A Kellogg shareholder helped nudge the company to buy palm oil that’s fully traceable to its source. The hope is that more transparency in the industry will prevent environmental and labor abuses.
In a twist on the old “teach a man to fish” adage, a Vancouver group teaches inveterate alcoholics to brew their own booze. The goal? Keeping them from drinking unsafe liquids that contain alcohol.
The pizza chain is closing 155 stores. Sure, malls have been hit hard, but Sbarro’s problems are bigger: These days, diners are more likely to opt for “fast casual” options like Chipotle.
Creating the salty-sweet snack was a bit of a technological marvel. And the company that claims to have invented it says Trader Joe’s has unfairly cut it out of the pretzel marketplace.
A take-out window with rotating foods? That’s what Kitchener, a community kitchen in Oakland, hopes to open later this spring with Kickstarter funding.

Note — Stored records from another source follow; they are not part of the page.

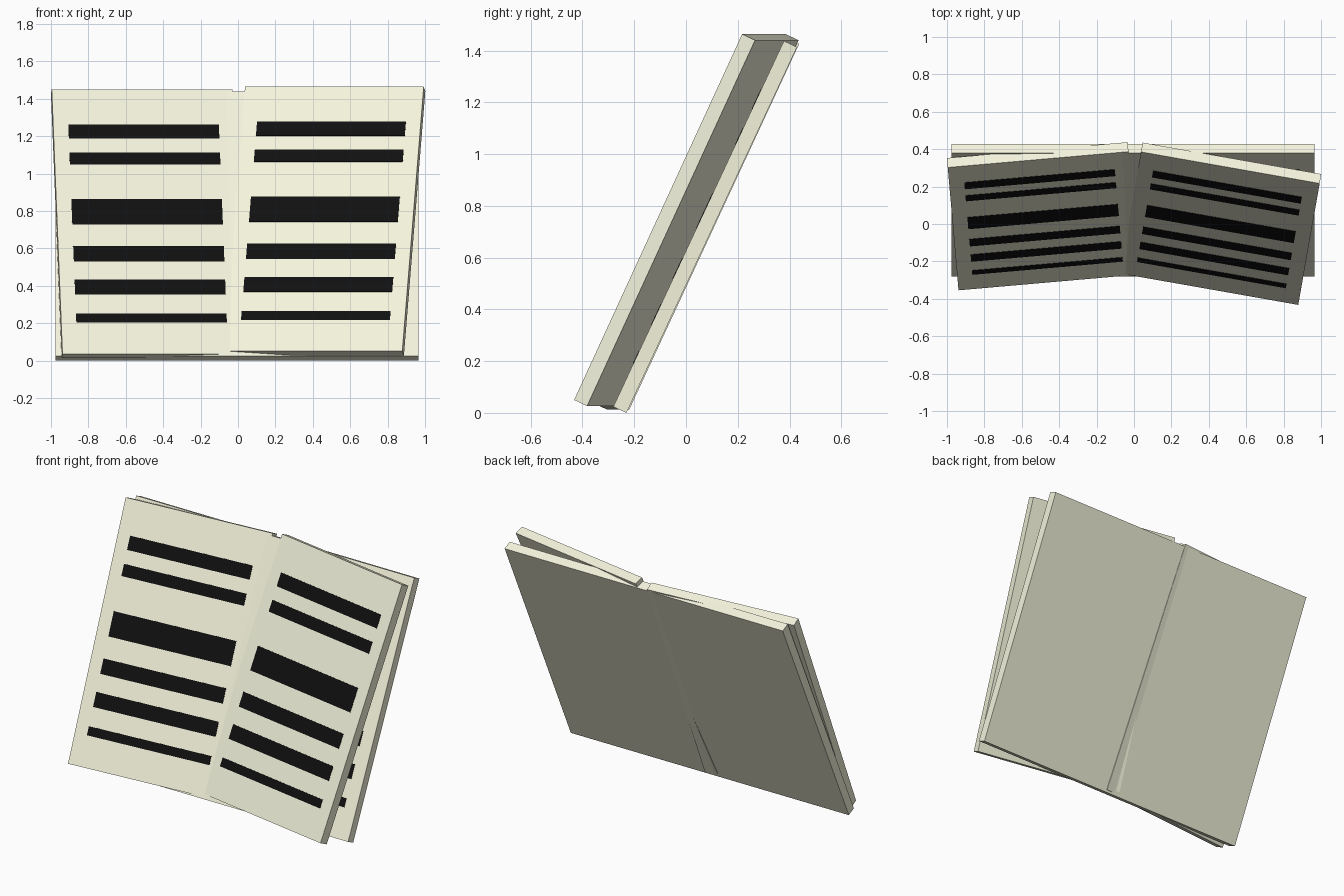
import bpy, bmesh
from math import radians
from mathutils import Euler

if "Cube" in bpy.data.objects:
    bpy.data.objects.remove(bpy.data.objects["Cube"])

W, H, T = 0.97, 1.56, 0.056          # page width, height, thickness
TILT = radians(-25)
MARGIN = 0.081
# text bars: bottom and top height up the page
ROWS = [(1.270, 1.353), (1.117, 1.188), (0.763, 0.911),
        (0.544, 0.634), (0.350, 0.438), (0.184, 0.237)]


def material(name, color):
    m = bpy.data.materials.new(name)
    m.diffuse_color = color
    m.use_nodes = True
    m.node_tree.nodes["Principled BSDF"].inputs["Base Color"].default_value = m.diffuse_color
    return m


paper = material("paper", (0.90, 0.90, 0.72, 1))
ink = material("ink", (0.005, 0.005, 0.005, 1))


def add_object(name, bm, mat, loc, turn):
    bmesh.ops.recalc_face_normals(bm, faces=bm.faces)
    me = bpy.data.meshes.new(name)
    bm.to_mesh(me)
    bm.free()
    me.materials.append(mat)
    ob = bpy.data.objects.new(name, me)
    ob.location = loc
    ob.rotation_euler = Euler((TILT, 0, radians(turn)))
    bpy.context.collection.objects.link(ob)
    return ob


def box(bm, x0, x1, y0, y1, z0, z1):
    verts = bmesh.ops.create_cube(bm, size=1)["verts"]
    for v in verts:
        v.co = (x1 if v.co.x > 0 else x0,
                y1 if v.co.y > 0 else y0,
                z1 if v.co.z > 0 else z0)


def slab(name, x0, x1, loc, turn):
    """Thick leaf; origin on the front face at the bottom of the fold."""
    bm = bmesh.new()
    box(bm, x0, x1, 0, T, 0, H)
    add_object(name, bm, paper, loc, turn)


def text_bars(name, x0, x1, loc, turn):
    """Dark bars lying just proud of the front face."""
    bm = bmesh.new()
    for z0, z1 in ROWS:
        box(bm, x0 + MARGIN, x1 - MARGIN, -0.002, 0.001, z0, z1)
    add_object(name, bm, ink, loc, turn)


# flat back leaves, lying open behind the turned pages
back = (-0.005, -0.281, 0.0237)
slab("back_leaves", -W, W, back, 0)
text_bars("back_left_text", -W, 0, back, 0)
text_bars("back_right_text", 0, W, back, 0)

# left page, turned slightly forward
left = (0.028, -0.270, 0.036)
slab("left_page", -W, 0, left, 5)
text_bars("left_page_text", -W, 0, left, 5)

# right page, turned further forward
right = (-0.077, -0.264, 0.050)
slab("right_page", 0, W, right, -10)
text_bars("right_page_text", 0, W, right, -10)
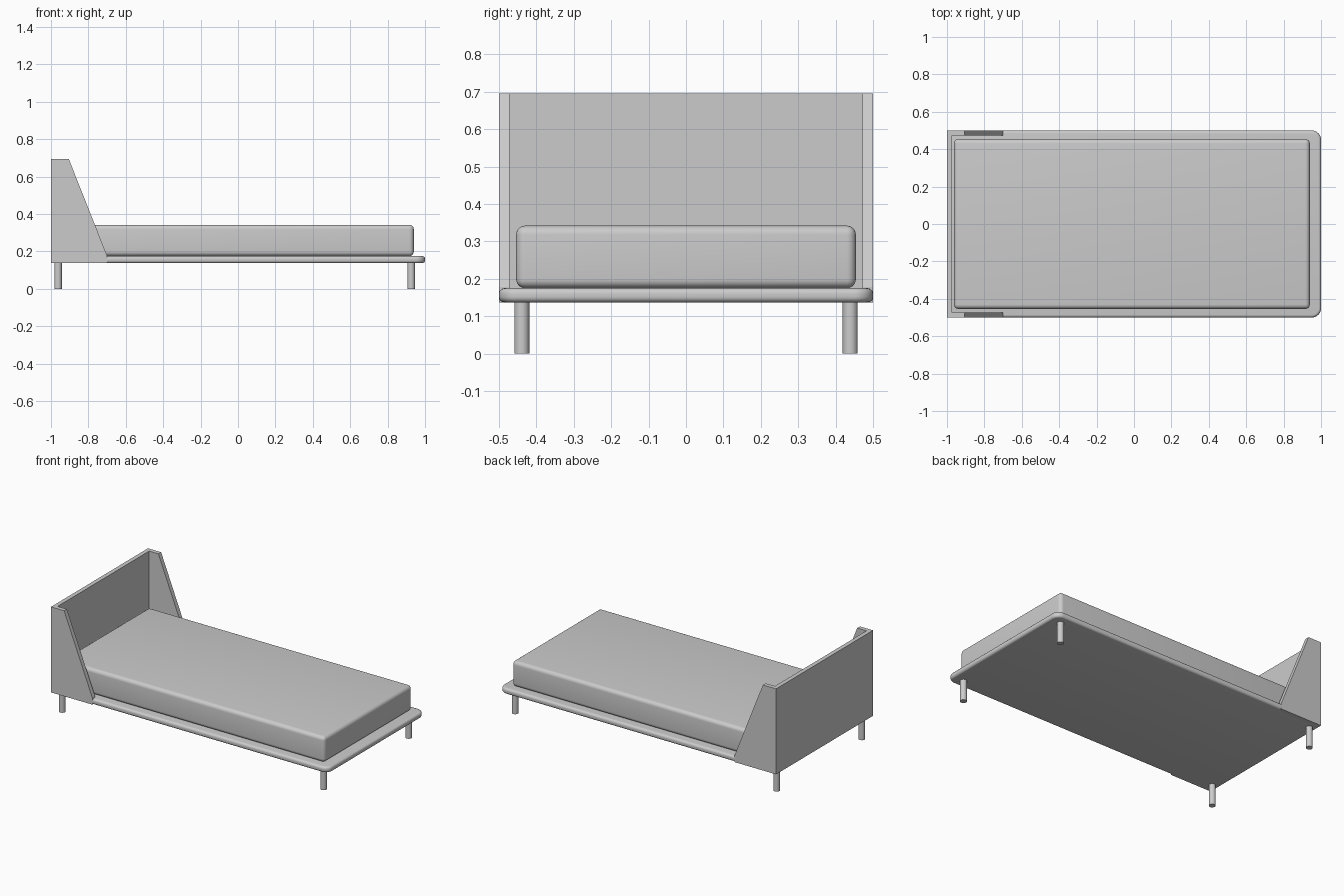
import bpy, bmesh, math
from mathutils import Vector

if "Cube" in bpy.data.objects:
    bpy.data.objects.remove(bpy.data.objects["Cube"])

BASE, DECK, TOP = 0.137, 0.175, 0.695   # underside, platform top, headboard top


def prism(outline, z0, z1):
    """Extrude a plan outline from z0 to z1."""
    bm = bmesh.new()
    face = bm.faces.new([bm.verts.new((x, y, z0)) for x, y in outline])
    ext = bmesh.ops.extrude_face_region(bm, geom=[face])["geom"]
    bmesh.ops.translate(bm, vec=(0, 0, z1 - z0),
                        verts=[v for v in ext if isinstance(v, bmesh.types.BMVert)])
    bmesh.ops.recalc_face_normals(bm, faces=bm.faces)
    return bm


def bevel(bm, edges, radius, segments):
    bmesh.ops.bevel(bm, geom=edges, offset=radius, segments=segments,
                    profile=0.5, affect='EDGES')


def finish(name, bm, angle=35):
    bmesh.ops.recalc_face_normals(bm, faces=bm.faces)
    mesh = bpy.data.meshes.new(name)
    bm.to_mesh(mesh)
    bm.free()
    obj = bpy.data.objects.new(name, mesh)
    bpy.context.collection.objects.link(obj)
    bpy.ops.object.select_all(action='DESELECT')
    obj.select_set(True)
    bpy.context.view_layer.objects.active = obj
    bpy.ops.object.shade_smooth_by_angle(angle=math.radians(angle))
    return obj


def rect(x0, x1, y):
    return [(x0, -y), (x1, -y), (x1, y), (x0, y)]


def is_vertical(e):
    a, b = e.verts
    return abs(a.co.z - b.co.z) > 1e-4


# Platform: rounded foot corners and softened rim, square at the head
bm = prism(rect(-1, 1, 0.5), BASE, DECK)
bevel(bm, [e for e in bm.edges if is_vertical(e) and e.verts[0].co.x > 0], 0.05, 10)
bevel(bm, [e for e in bm.edges if not is_vertical(e)
           and any(v.co.x > -0.99 for v in e.verts)], 0.015, 5)
finish("platform", bm)

# Headboard with side wings: U-shaped plan, fronts sliced off at a slope
w = 0.472
bm = prism([(-1, -0.5), (-0.7, -0.5), (-0.7, -w), (-0.972, -w),
            (-0.972, w), (-0.7, w), (-0.7, 0.5), (-1, 0.5)], BASE, TOP)
low, high = Vector((-0.7, 0, 0.178)), Vector((-0.905, 0, TOP))
slope = high - low
bmesh.ops.bisect_plane(bm, geom=bm.verts[:] + bm.edges[:] + bm.faces[:],
                       plane_co=low, plane_no=(slope.z, 0, -slope.x), clear_outer=True)
bmesh.ops.holes_fill(bm, edges=[e for e in bm.edges if e.is_boundary], sides=0)
finish("headboard", bm, 15)

# Mattress: soft rounded block
bm = prism(rect(-0.962, 0.94, 0.454), DECK, 0.342)
bevel(bm, bm.edges[:], 0.024, 6)
finish("mattress", bm)

# Four round legs
for end, x in (("head", -0.962), ("foot", 0.926)):
    for side, y in (("front", -0.439), ("back", 0.439)):
        bm = bmesh.new()
        bmesh.ops.create_cone(bm, cap_ends=True, segments=32, radius1=0.02,
                              radius2=0.02, depth=BASE + 0.005)
        bmesh.ops.translate(bm, vec=(x, y, (BASE + 0.005) / 2), verts=bm.verts)
        finish(f"{end}_{side}_leg", bm)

Jennifer LeBarre, Oakland Unified School District’s director of nutrition services, is working to expand the central kitchen the serves the city’s schools and feeds the kids. When LeBarre got started one of her students didn’t even know what a peach was. Hopefully, that won’t be a problem anymore.
Undercover footage shows a hog farm feeding sows ground-up piglets who succumbed to a deadly virus. Veterinarians say it’s the only method they have to protect herds against a fast-spreading disease.
Several brewers near Petaluma make beer with Russian River water, which officials say could run out by summer. That could force some to use well water heavy in minerals that might affect beer flavor.
Most of the nation’s chicken meat is grown by contract farmers who get ranked against each other when it’s time to get paid. Critics say someone always ends up losing — and, too often, deep in debt.